'Knowing God in all one's ways'. This involves perceiving, experiencing, and expressing the Divine in what is normally viewed as a mundane activity; when painting, shopping, or skateboarding...  

Tuesday, January 10, 2012

On the difference between belief and trust

Regularly, thousands of Rabbi Menachem Mendel Schneerson's followers would cram into his New York synagogue, the Chabad-lubavitch headquarters, in order to hear Rabbi Schneerson deliver esoteric discourses and speak about contemporary issues, to sing melodies together, and to receive 'Lechaims' and US dollar notes from their leader. On one such occasion a prominent Rabbi visited Rabbi Schneerson. The Rebbe handed him a dollar and excitedly pointed out how the note states 'In G-d we trust' as opposed to 'In G-d we believe'.

Why was the Rebbe so enthusiastic about the term trust? Indeed, what is the distinction between trust and belief?

Imagine a tightrope walker who has carried members of the audience on his back across the tightrope. He turns to the audience and asks, 'Who here believes that I can carry them across the rope on my back?" Considering that the audience has already witnessed him performing this feat, the majority of them, including you, raise their hands in the affirmative. He then points at you and says, "OK then, I'd like you to get on my shoulders and be the next to be carried across." Your heart suddenly erupts with fear and you diplomatically smile while declining with an emphatic, "No Way!"

If you believe that he's able to carry you across safely, why don't you allow him to? Herein lies the often enormous chasm between belief and trust. You believe him but cannot put your trust in him. Trust is the quality that enables one to overcome fear in practice, and in its complete form extinguishes fear altogether.

This explains the Rebbe's excitement about the statement, "In G-d we trust." Many people believe in G-d and even in His all pervading providence. Yet, when times are tough they are overcome with anxiety and depression.
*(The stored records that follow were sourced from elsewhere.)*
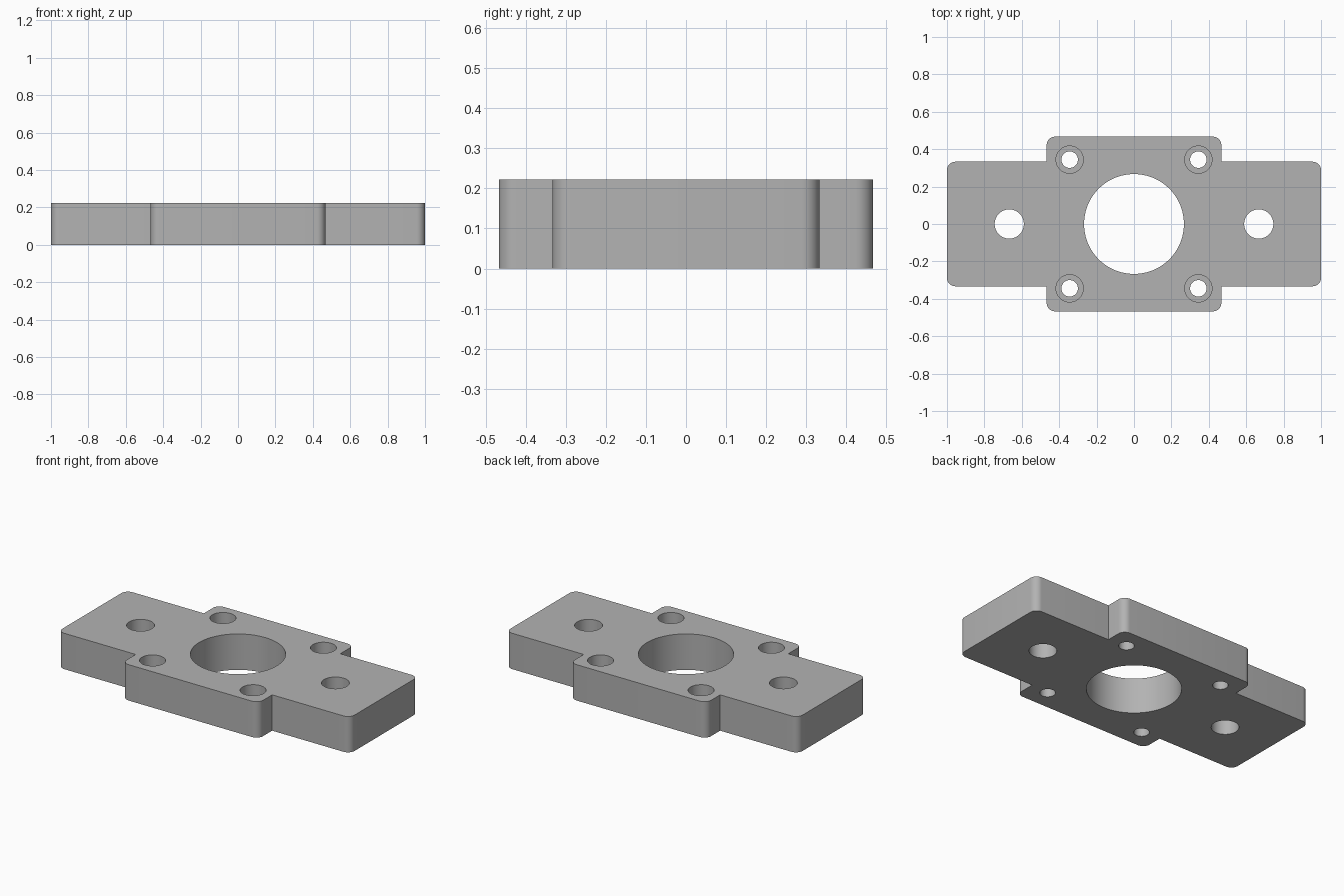
import bpy
import bmesh
from math import sin, cos, pi, radians

HEIGHT = 0.222
CORNER = 0.045

if "Cube" in bpy.data.objects:
    bpy.data.objects.remove(bpy.data.objects["Cube"])

# Single grey material
grey = bpy.data.materials.new("machined_grey")
grey.use_nodes = True
colour = (0.45, 0.45, 0.45, 1)
grey.diffuse_color = colour
grey.node_tree.nodes["Principled BSDF"].inputs["Base Color"].default_value = colour


def round_corner(x, y, sx, sy, steps=8):
    """Arc points of an outer corner, counter-clockwise."""
    cx, cy = x - CORNER, y - CORNER
    arc = [(cx + CORNER * cos(i * pi / 2 / steps), cy + CORNER * sin(i * pi / 2 / steps))
           for i in range(steps + 1)]
    arc = [(sx * px, sy * py) for px, py in arc]
    return arc if sx * sy > 0 else arc[::-1]


# Cross-shaped plate outline: long arms plus a wider middle
LONG, ARM, MID = 1.0, 0.333, 0.467
outline = []
for sx, sy in ((1, 1), (-1, 1), (-1, -1), (1, -1)):
    arm = round_corner(LONG, ARM, sx, sy)
    notch = [(sx * MID, sy * ARM)]
    middle = round_corner(MID, MID, sx, sy)
    outline += arm + notch + middle if sx * sy > 0 else middle + notch + arm

bm = bmesh.new()
base = bm.faces.new([bm.verts.new((x, y, 0)) for x, y in outline])
top = bmesh.ops.extrude_face_region(bm, geom=[base])["geom"]
bmesh.ops.translate(bm, vec=(0, 0, HEIGHT),
                    verts=[v for v in top if isinstance(v, bmesh.types.BMVert)])
bmesh.ops.recalc_face_normals(bm, faces=bm.faces)
mesh = bpy.data.meshes.new("mounting_plate")
bm.to_mesh(mesh)
bm.free()
plate = bpy.data.objects.new("mounting_plate", mesh)
bpy.context.collection.objects.link(plate)
mesh.materials.append(grey)


def drill(x, y, radius, bottom=-0.1, sides=64):
    """Cut a round hole from above down to the given height."""
    top_z = HEIGHT + 0.1
    bpy.ops.mesh.primitive_cylinder_add(vertices=sides, radius=radius, depth=top_z - bottom,
                                        location=(x, y, (top_z + bottom) / 2))
    cutter = bpy.context.object
    cutter.hide_render = True
    cutter.data.materials.append(grey)
    bpy.ops.object.select_all(action="DESELECT")
    plate.select_set(True)
    bpy.context.view_layer.objects.active = plate
    cut = plate.modifiers.new("hole", "BOOLEAN")
    cut.operation = "DIFFERENCE"
    cut.solver = "EXACT"
    cut.object = cutter
    bpy.ops.object.modifier_apply(modifier=cut.name)
    bpy.data.objects.remove(cutter)


# Central bore, arm holes and counterbored screw holes
drill(0, 0, 0.267, sides=96)
for sx in (-1, 1):
    drill(sx * 0.667, 0, 0.078)
    for sy in (-1, 1):
        drill(sx * 0.344, sy * 0.344, 0.073, bottom=HEIGHT / 2)
        drill(sx * 0.344, sy * 0.344, 0.044)

bpy.ops.object.shade_smooth_by_angle(angle=radians(30))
One who trusts in G-d, however, walks securely and confidently.

This difference between belief and trust is highlighted in skateboarding. When I arrive at a skate spot, I typically look around at the obstacles available and assess what I believe I can use and what is yet beyond me. Frequently, I believe I can easily perform a semi-dangerous trick such as jumping off a set of 5 or 6 stairs but as I ride up to the stairwell edge I'm prevented by fear. Based on my past skating experiences I authentically believe myself capable of easily landing this particular stunt; my lack of trust in my abilities, however, opens the doors wide for fear to engulf me in practice.

Belief relates to mind; trust relates to action.